__DATA SUPPLIED__.
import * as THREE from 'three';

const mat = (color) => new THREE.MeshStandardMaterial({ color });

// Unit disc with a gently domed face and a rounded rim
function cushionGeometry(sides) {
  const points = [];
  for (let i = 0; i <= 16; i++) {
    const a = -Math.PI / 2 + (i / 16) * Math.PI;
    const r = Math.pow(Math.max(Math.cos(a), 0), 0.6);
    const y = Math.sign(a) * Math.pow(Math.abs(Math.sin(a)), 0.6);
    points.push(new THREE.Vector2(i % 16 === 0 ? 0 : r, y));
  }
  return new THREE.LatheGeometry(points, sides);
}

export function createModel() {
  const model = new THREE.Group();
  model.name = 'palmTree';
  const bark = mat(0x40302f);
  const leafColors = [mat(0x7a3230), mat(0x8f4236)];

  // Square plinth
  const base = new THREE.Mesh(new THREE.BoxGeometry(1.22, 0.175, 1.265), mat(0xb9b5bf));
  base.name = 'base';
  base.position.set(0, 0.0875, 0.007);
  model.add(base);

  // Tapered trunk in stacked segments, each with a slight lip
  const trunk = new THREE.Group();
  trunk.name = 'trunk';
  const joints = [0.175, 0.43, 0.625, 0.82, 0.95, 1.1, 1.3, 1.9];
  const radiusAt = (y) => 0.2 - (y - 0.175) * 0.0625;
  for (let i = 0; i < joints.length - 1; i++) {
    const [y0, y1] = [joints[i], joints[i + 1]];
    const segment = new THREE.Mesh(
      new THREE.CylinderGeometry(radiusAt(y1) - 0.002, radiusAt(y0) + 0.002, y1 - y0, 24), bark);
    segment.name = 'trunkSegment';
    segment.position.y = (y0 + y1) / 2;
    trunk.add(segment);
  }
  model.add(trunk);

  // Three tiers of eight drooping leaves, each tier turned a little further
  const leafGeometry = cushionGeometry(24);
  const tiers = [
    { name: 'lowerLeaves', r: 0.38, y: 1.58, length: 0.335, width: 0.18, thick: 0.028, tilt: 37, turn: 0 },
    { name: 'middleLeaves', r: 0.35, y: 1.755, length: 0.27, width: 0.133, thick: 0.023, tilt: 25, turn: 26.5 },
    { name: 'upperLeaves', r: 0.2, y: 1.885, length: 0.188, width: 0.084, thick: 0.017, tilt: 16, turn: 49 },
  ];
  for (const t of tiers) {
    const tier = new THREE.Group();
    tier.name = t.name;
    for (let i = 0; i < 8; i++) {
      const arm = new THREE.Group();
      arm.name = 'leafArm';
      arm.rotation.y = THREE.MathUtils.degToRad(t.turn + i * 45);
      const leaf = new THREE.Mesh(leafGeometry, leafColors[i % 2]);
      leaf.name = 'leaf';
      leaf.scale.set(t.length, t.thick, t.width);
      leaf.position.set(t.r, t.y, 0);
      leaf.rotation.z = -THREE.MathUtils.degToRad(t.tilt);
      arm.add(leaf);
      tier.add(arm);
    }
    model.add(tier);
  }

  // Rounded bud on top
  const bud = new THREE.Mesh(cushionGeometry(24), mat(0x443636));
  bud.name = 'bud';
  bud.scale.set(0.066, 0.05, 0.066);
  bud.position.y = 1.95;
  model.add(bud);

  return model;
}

__WHAT YOU WILL DO__.
Repeat the whole listing verbatim.

__TASK ANSWER__.
import * as THREE from 'three';

const mat = (color) => new THREE.MeshStandardMaterial({ color });

// Unit disc with a gently domed face and a rounded rim
function cushionGeometry(sides) {
  const points = [];
  for (let i = 0; i <= 16; i++) {
    const a = -Math.PI / 2 + (i / 16) * Math.PI;
    const r = Math.pow(Math.max(Math.cos(a), 0), 0.6);
    const y = Math.sign(a) * Math.pow(Math.abs(Math.sin(a)), 0.6);
    points.push(new THREE.Vector2(i % 16 === 0 ? 0 : r, y));
  }
  return new THREE.LatheGeometry(points, sides);
}

export function createModel() {
  const model = new THREE.Group();
  model.name = 'palmTree';
  const bark = mat(0x40302f);
  const leafColors = [mat(0x7a3230), mat(0x8f4236)];

  // Square plinth
  const base = new THREE.Mesh(new THREE.BoxGeometry(1.22, 0.175, 1.265), mat(0xb9b5bf));
  base.name = 'base';
  base.position.set(0, 0.0875, 0.007);
  model.add(base);

  // Tapered trunk in stacked segments, each with a slight lip
  const trunk = new THREE.Group();
  trunk.name = 'trunk';
  const joints = [0.175, 0.43, 0.625, 0.82, 0.95, 1.1, 1.3, 1.9];
  const radiusAt = (y) => 0.2 - (y - 0.175) * 0.0625;
  for (let i = 0; i < joints.length - 1; i++) {
    const [y0, y1] = [joints[i], joints[i + 1]];
    const segment = new THREE.Mesh(
      new THREE.CylinderGeometry(radiusAt(y1) - 0.002, radiusAt(y0) + 0.002, y1 - y0, 24), bark);
    segment.name = 'trunkSegment';
    segment.position.y = (y0 + y1) / 2;
    trunk.add(segment);
  }
  model.add(trunk);

  // Three tiers of eight drooping leaves, each tier turned a little further
  const leafGeometry = cushionGeometry(24);
  const tiers = [
    { name: 'lowerLeaves', r: 0.38, y: 1.58, length: 0.335, width: 0.18, thick: 0.028, tilt: 37, turn: 0 },
    { name: 'middleLeaves', r: 0.35, y: 1.755, length: 0.27, width: 0.133, thick: 0.023, tilt: 25, turn: 26.5 },
    { name: 'upperLeaves', r: 0.2, y: 1.885, length: 0.188, width: 0.084, thick: 0.017, tilt: 16, turn: 49 },
  ];
  for (const t of tiers) {
    const tier = new THREE.Group();
    tier.name = t.name;
    for (let i = 0; i < 8; i++) {
      const arm = new THREE.Group();
      arm.name = 'leafArm';
      arm.rotation.y = THREE.MathUtils.degToRad(t.turn + i * 45);
      const leaf = new THREE.Mesh(leafGeometry, leafColors[i % 2]);
      leaf.name = 'leaf';
      leaf.scale.set(t.length, t.thick, t.width);
      leaf.position.set(t.r, t.y, 0);
      leaf.rotation.z = -THREE.MathUtils.degToRad(t.tilt);
      arm.add(leaf);
      tier.add(arm);
    }
    model.add(tier);
  }

  // Rounded bud on top
  const bud = new THREE.Mesh(cushionGeometry(24), mat(0x443636));
  bud.name = 'bud';
  bud.scale.set(0.066, 0.05, 0.066);
  bud.position.y = 1.95;
  model.add(bud);

  return model;
}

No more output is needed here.